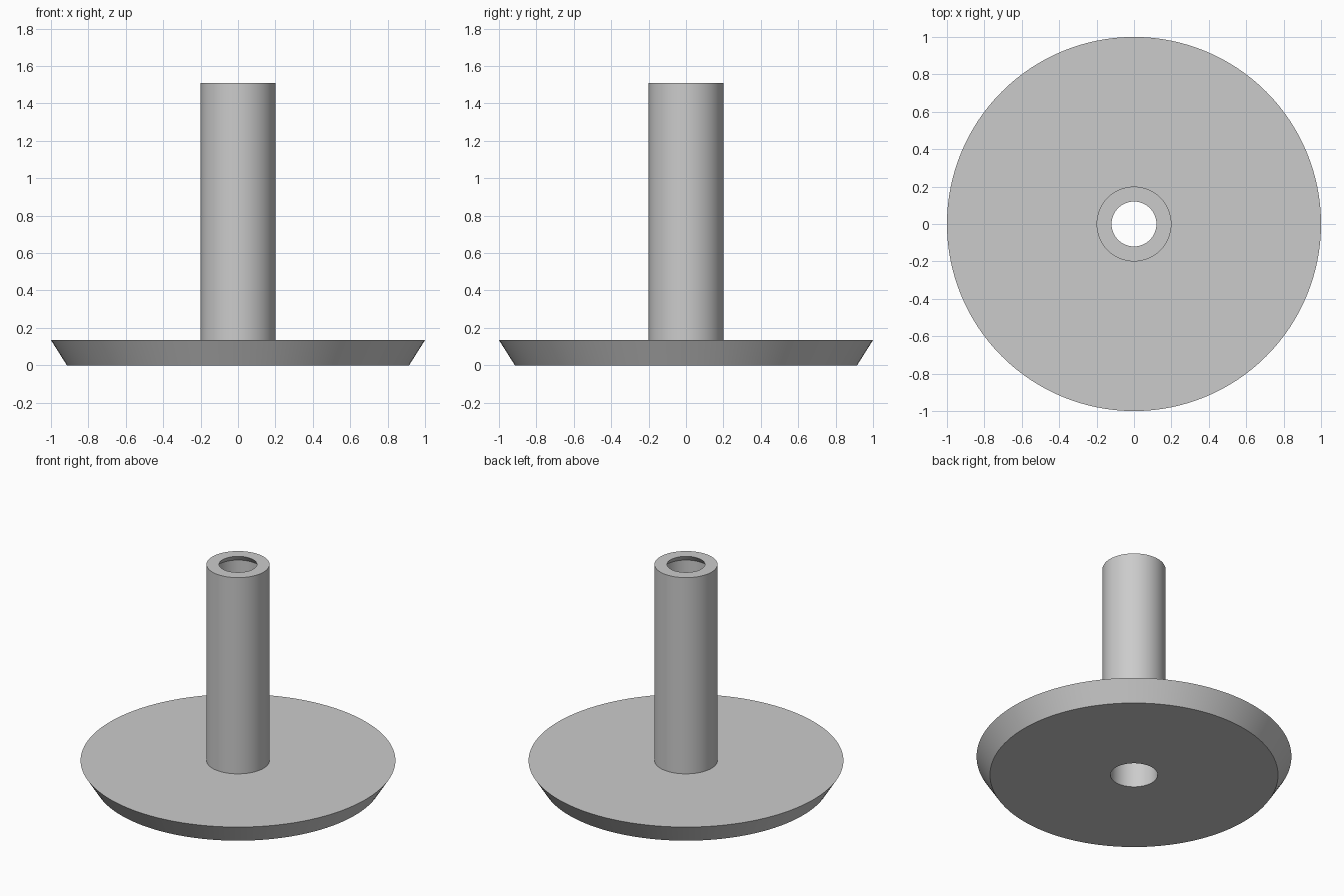
import bpy, bmesh, math

cube = bpy.data.objects.get("Cube")
if cube:
    bpy.data.objects.remove(cube, do_unlink=True)

SEGMENTS = 128
BASE_TOP, STEM_TOP = 0.135, 1.51
STEM_R, BORE_R, MOUTH_R = 0.2, 0.15, 0.12

grey = bpy.data.materials.new("plain_grey")
grey.use_nodes = True
colour = (0.6, 0.6, 0.6, 1)
grey.diffuse_color = colour
grey.node_tree.nodes["Principled BSDF"].inputs["Base Color"].default_value = colour


def lathe(name, profile):
    """Revolve a (radius, height) profile, wound counter-clockwise, around z."""
    bm = bmesh.new()
    rings = []
    for r, z in profile:
        angles = (math.tau * s / SEGMENTS for s in range(SEGMENTS))
        rings.append([bm.verts.new((r * math.cos(a), r * math.sin(a), z)) for a in angles])
    for low, high in zip(rings, rings[1:]):
        for s in range(SEGMENTS):
            t = (s + 1) % SEGMENTS
            bm.faces.new((low[s], low[t], high[t], high[s]))
    mesh = bpy.data.meshes.new(name)
    bm.to_mesh(mesh)
    bm.free()
    mesh.materials.append(grey)
    obj = bpy.data.objects.new(name, mesh)
    bpy.context.collection.objects.link(obj)
    bpy.ops.object.select_all(action="DESELECT")
    obj.select_set(True)
    bpy.context.view_layer.objects.active = obj
    bpy.ops.object.shade_smooth_by_angle(angle=math.radians(30))
    return obj


# Flared disc with a through hole, open where the stem joins it
lathe("base_disc", [(BORE_R, BASE_TOP), (BORE_R, 0), (0.915, 0),
                    (1, BASE_TOP), (STEM_R, BASE_TOP)])

# Hollow stem whose bore narrows just below the rim
lathe("hollow_stem", [(STEM_R, BASE_TOP), (STEM_R, STEM_TOP), (MOUTH_R, STEM_TOP),
                      (BORE_R, STEM_TOP - 0.04), (BORE_R, BASE_TOP)])
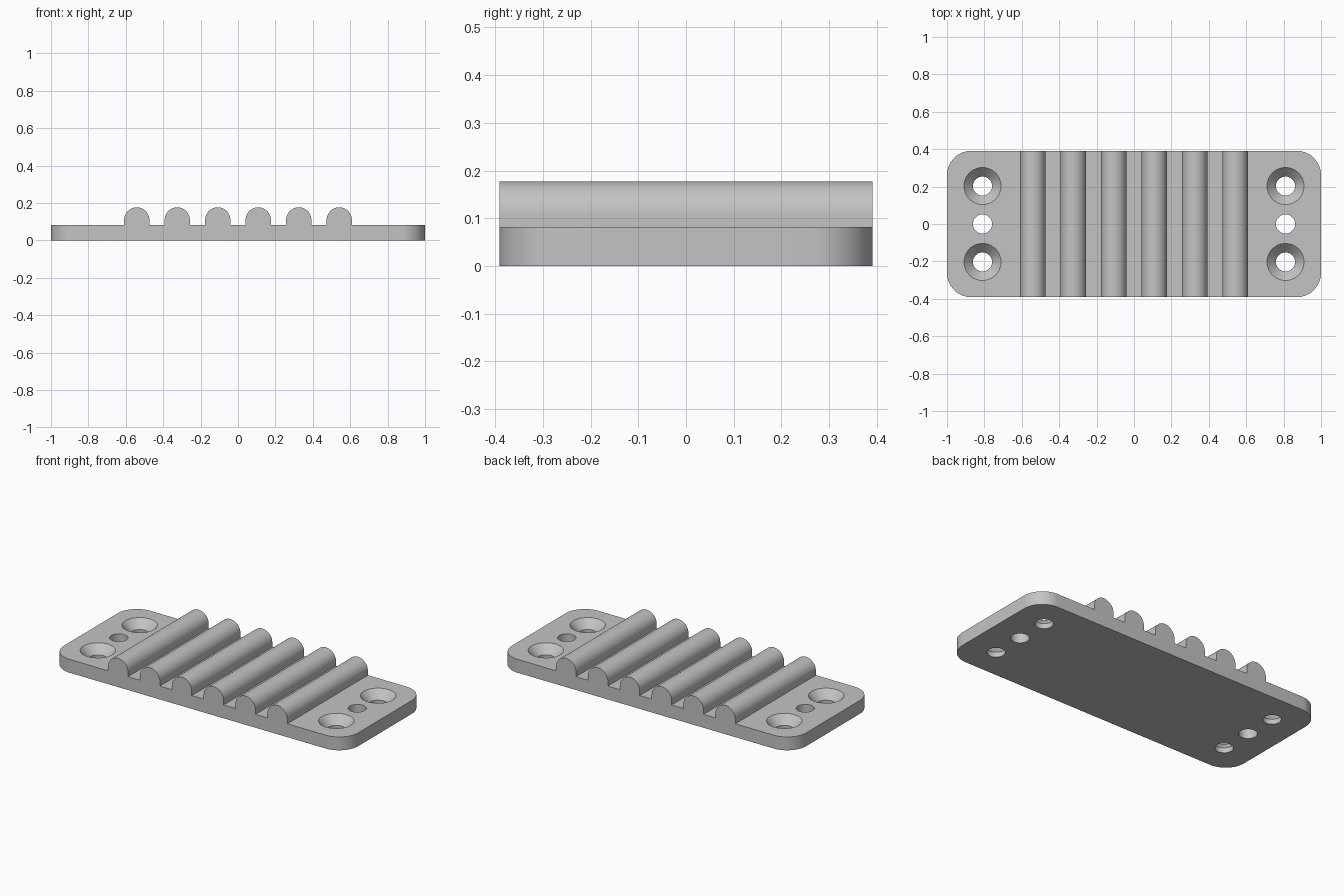
import bpy, bmesh
from math import sin, cos, pi, tau

if "Cube" in bpy.data.objects:
    bpy.data.objects.remove(bpy.data.objects["Cube"], do_unlink=True)

HALF_X, HALF_Y, TOP = 1.0, 0.391, 0.082
CORNER_R = 0.13
RIB_R, RIB_TOP, RIB_PITCH, RIB_COUNT = 0.0675, 0.177, 0.2165, 6
HOLE_X, HOLE_Y, HOLE_R, SINK_R, SINK_Z = 0.81, 0.203, 0.051, 0.099, 0.031

grey = bpy.data.materials.new("grey plastic")
grey.use_nodes = True
colour = (0.55, 0.55, 0.55, 1)
grey.diffuse_color = colour
grey.node_tree.nodes["Principled BSDF"].inputs["Base Color"].default_value = colour


def finish(name, bm):
    bmesh.ops.recalc_face_normals(bm, faces=bm.faces)
    mesh = bpy.data.meshes.new(name)
    bm.to_mesh(mesh)
    bm.free()
    ob = bpy.data.objects.new(name, mesh)
    bpy.context.collection.objects.link(ob)
    return ob


def lathe(bm, x, y, profile, sides=48):
    """Closed solid of revolution about a vertical axis; profile is (radius, z)."""
    rings = [[bm.verts.new((x + r * cos(tau * i / sides), y + r * sin(tau * i / sides), z))
              for i in range(sides)] for r, z in profile]
    for low, high in zip(rings, rings[1:]):
        for i in range(sides):
            j = (i + 1) % sides
            bm.faces.new((low[i], low[j], high[j], high[i]))
    bm.faces.new(rings[0][::-1])
    bm.faces.new(rings[-1])


# Front outline: flat plate with a row of round-topped ribs
outline = [(-HALF_X, 0), (HALF_X, 0), (HALF_X, TOP)]
arc_steps = 24
for k in reversed(range(RIB_COUNT)):
    cx = (k - (RIB_COUNT - 1) / 2) * RIB_PITCH
    outline.append((cx + RIB_R, TOP))
    for i in range(arc_steps + 1):
        a = pi * i / arc_steps
        outline.append((cx + RIB_R * cos(a), RIB_TOP - RIB_R + RIB_R * sin(a)))
    outline.append((cx - RIB_R, TOP))
outline.append((-HALF_X, TOP))

# Extrude the outline from front to back
bm = bmesh.new()
face = bm.faces.new([bm.verts.new((x, -HALF_Y, z)) for x, z in outline])
new = bmesh.ops.extrude_face_region(bm, geom=[face])["geom"]
bmesh.ops.translate(bm, vec=(0, 2 * HALF_Y, 0),
                    verts=[g for g in new if isinstance(g, bmesh.types.BMVert)])
bmesh.ops.recalc_face_normals(bm, faces=bm.faces)

# Round the four upright corners of the plate
corners = []
for e in bm.edges:
    a, b = (v.co for v in e.verts)
    upright = abs(a.x - b.x) < 1e-5 and abs(a.y - b.y) < 1e-5
    if upright and abs(abs(a.x) - HALF_X) < 1e-5:
        corners.append(e)
bmesh.ops.bevel(bm, geom=corners, offset=CORNER_R, segments=14, profile=0.5, affect='EDGES')
plate = finish("ribbed_plate", bm)

# Screw holes: countersunk outer pair and a plain middle hole at each end
bm = bmesh.new()
over = 0.02
sink = [(HOLE_R, -over), (HOLE_R, SINK_Z), (SINK_R, TOP),
        (SINK_R + over, TOP + over)]
plain = [(HOLE_R, -over), (HOLE_R, TOP + over)]
for sx in (-1, 1):
    lathe(bm, sx * HOLE_X, 0, plain)
    for sy in (-1, 1):
        lathe(bm, sx * HOLE_X, sy * HOLE_Y, sink)
cutter = finish("hole_cutter", bm)
cutter.hide_render = True

# Cut the holes, then shade with crisp edges
cut = plate.modifiers.new("holes", 'BOOLEAN')
cut.operation = 'DIFFERENCE'
cut.solver = 'EXACT'
cut.object = cutter
bpy.ops.object.select_all(action='DESELECT')
plate.select_set(True)
bpy.context.view_layer.objects.active = plate
bpy.ops.object.modifier_apply(modifier=cut.name)
bpy.data.objects.remove(cutter, do_unlink=True)
plate.data.materials.clear()
plate.data.materials.append(grey)
bpy.ops.object.shade_smooth_by_angle()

_ _ _ _

Output exactly one stretch of the listing: from the line containing "face = bm.faces.new([bm.verts.new((x, -HALF_Y, z))" through the line containing "# Round the four upright corners of the plate", both end lines included.

face = bm.faces.new([bm.verts.new((x, -HALF_Y, z)) for x, z in outline])
new = bmesh.ops.extrude_face_region(bm, geom=[face])["geom"]
bmesh.ops.translate(bm, vec=(0, 2 * HALF_Y, 0),
                    verts=[g for g in new if isinstance(g, bmesh.types.BMVert)])
bmesh.ops.recalc_face_normals(bm, faces=bm.faces)

# Round the four upright corners of the plate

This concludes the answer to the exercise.